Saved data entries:
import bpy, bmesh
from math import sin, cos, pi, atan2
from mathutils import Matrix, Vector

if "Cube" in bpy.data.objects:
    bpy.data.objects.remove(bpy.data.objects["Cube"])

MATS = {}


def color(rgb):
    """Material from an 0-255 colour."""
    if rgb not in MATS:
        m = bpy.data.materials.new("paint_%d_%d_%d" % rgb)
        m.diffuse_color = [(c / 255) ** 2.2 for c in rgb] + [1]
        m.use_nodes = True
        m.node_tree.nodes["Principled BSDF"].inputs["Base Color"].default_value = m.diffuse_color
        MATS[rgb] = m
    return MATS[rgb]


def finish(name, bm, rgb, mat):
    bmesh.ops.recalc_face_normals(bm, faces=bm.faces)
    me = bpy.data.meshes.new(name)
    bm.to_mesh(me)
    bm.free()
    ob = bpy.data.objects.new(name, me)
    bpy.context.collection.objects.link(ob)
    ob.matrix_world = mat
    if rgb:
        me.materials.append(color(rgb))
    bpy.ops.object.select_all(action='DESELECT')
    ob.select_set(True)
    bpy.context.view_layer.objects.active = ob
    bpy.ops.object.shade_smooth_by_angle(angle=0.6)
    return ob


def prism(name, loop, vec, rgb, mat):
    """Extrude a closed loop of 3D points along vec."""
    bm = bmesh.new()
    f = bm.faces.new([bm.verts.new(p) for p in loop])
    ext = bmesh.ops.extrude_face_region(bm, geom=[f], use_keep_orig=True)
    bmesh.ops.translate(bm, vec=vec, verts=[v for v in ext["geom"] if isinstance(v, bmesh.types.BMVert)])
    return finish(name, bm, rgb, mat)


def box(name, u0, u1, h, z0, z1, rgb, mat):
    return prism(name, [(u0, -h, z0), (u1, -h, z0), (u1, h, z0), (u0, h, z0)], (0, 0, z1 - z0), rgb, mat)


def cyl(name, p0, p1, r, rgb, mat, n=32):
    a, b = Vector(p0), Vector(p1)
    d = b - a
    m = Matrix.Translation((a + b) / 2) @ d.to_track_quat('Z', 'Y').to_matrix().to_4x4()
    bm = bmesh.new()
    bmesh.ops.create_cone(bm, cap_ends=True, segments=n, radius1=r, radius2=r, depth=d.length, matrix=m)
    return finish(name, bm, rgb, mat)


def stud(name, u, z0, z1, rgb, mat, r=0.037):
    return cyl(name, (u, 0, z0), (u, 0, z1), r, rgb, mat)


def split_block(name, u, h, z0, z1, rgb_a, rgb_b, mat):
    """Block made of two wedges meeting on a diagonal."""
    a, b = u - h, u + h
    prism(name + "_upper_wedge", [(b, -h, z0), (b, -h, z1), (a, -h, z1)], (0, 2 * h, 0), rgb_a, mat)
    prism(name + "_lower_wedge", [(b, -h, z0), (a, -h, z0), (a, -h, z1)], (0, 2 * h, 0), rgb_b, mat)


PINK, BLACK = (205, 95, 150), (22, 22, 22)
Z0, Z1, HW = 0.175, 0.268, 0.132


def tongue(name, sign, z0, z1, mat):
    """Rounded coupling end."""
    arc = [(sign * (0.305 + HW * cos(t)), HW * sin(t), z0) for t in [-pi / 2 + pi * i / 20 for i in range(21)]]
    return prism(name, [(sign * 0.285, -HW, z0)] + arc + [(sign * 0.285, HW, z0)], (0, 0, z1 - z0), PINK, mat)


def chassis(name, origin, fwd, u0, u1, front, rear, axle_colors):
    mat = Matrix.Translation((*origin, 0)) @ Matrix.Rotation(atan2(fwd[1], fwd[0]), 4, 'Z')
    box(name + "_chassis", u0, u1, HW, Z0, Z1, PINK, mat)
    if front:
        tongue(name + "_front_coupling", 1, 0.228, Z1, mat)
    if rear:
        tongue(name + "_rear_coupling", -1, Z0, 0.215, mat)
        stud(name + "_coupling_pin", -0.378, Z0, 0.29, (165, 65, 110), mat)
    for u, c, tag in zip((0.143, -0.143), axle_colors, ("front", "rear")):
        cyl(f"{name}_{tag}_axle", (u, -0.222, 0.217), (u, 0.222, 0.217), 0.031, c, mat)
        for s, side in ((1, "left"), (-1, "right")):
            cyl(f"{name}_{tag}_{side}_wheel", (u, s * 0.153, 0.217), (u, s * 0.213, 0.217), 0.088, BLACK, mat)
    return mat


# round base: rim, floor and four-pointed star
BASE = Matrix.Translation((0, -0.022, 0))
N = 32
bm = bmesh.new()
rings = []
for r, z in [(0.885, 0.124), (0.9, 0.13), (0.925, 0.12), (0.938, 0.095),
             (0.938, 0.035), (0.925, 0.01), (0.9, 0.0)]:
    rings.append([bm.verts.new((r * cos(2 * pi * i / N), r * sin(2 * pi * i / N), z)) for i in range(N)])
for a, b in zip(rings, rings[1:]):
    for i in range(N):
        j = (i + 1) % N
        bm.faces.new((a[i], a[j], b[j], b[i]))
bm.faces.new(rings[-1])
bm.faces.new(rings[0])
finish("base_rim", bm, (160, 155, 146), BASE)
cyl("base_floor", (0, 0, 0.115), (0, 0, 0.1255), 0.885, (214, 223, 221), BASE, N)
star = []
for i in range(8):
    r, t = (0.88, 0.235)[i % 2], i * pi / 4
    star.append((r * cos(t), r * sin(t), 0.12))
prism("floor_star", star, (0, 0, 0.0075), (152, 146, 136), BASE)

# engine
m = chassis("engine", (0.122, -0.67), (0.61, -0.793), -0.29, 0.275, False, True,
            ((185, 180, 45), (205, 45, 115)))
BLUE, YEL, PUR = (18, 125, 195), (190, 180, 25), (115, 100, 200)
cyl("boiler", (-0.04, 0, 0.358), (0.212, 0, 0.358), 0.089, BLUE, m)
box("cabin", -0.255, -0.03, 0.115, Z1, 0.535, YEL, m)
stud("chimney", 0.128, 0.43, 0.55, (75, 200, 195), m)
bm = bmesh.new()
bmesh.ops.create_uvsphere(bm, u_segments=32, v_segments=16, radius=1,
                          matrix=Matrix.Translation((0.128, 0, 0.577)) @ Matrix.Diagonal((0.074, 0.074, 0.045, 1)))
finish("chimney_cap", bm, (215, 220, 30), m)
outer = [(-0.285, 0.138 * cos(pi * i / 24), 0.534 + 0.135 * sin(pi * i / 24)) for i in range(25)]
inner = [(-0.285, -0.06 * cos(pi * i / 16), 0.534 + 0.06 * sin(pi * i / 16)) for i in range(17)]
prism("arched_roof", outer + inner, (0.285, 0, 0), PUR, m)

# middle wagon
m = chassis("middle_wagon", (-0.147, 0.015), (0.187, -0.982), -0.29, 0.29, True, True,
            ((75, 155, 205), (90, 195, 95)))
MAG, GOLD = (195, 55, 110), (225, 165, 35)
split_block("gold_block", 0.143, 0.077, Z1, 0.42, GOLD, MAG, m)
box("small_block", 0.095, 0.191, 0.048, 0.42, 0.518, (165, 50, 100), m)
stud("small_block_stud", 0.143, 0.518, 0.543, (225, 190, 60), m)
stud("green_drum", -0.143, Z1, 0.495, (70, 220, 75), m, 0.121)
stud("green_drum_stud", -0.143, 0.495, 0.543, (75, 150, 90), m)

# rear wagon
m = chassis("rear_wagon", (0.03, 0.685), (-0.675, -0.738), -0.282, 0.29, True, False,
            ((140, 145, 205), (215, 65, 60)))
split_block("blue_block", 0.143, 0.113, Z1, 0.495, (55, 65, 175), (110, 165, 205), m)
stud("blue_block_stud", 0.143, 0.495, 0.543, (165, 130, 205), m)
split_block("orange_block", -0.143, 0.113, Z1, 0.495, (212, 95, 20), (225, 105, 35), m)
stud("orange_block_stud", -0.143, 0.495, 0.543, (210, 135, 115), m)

REQUIREMENT: Restate word for word the lines of the data above, starting at the line containing "Z0, 0.215, mat)" and ending at the line containing "rings.append([bm.verts.new((r * cos(2", both included, and nothing more.

ANSWER SECTION:
        tongue(name + "_rear_coupling", -1, Z0, 0.215, mat)
        stud(name + "_coupling_pin", -0.378, Z0, 0.29, (165, 65, 110), mat)
    for u, c, tag in zip((0.143, -0.143), axle_colors, ("front", "rear")):
        cyl(f"{name}_{tag}_axle", (u, -0.222, 0.217), (u, 0.222, 0.217), 0.031, c, mat)
        for s, side in ((1, "left"), (-1, "right")):
            cyl(f"{name}_{tag}_{side}_wheel", (u, s * 0.153, 0.217), (u, s * 0.213, 0.217), 0.088, BLACK, mat)
    return mat


# round base: rim, floor and four-pointed star
BASE = Matrix.Translation((0, -0.022, 0))
N = 32
bm = bmesh.new()
rings = []
for r, z in [(0.885, 0.124), (0.9, 0.13), (0.925, 0.12), (0.938, 0.095),
             (0.938, 0.035), (0.925, 0.01), (0.9, 0.0)]:
    rings.append([bm.verts.new((r * cos(2 * pi * i / N), r * sin(2 * pi * i / N), z)) for i in range(N)])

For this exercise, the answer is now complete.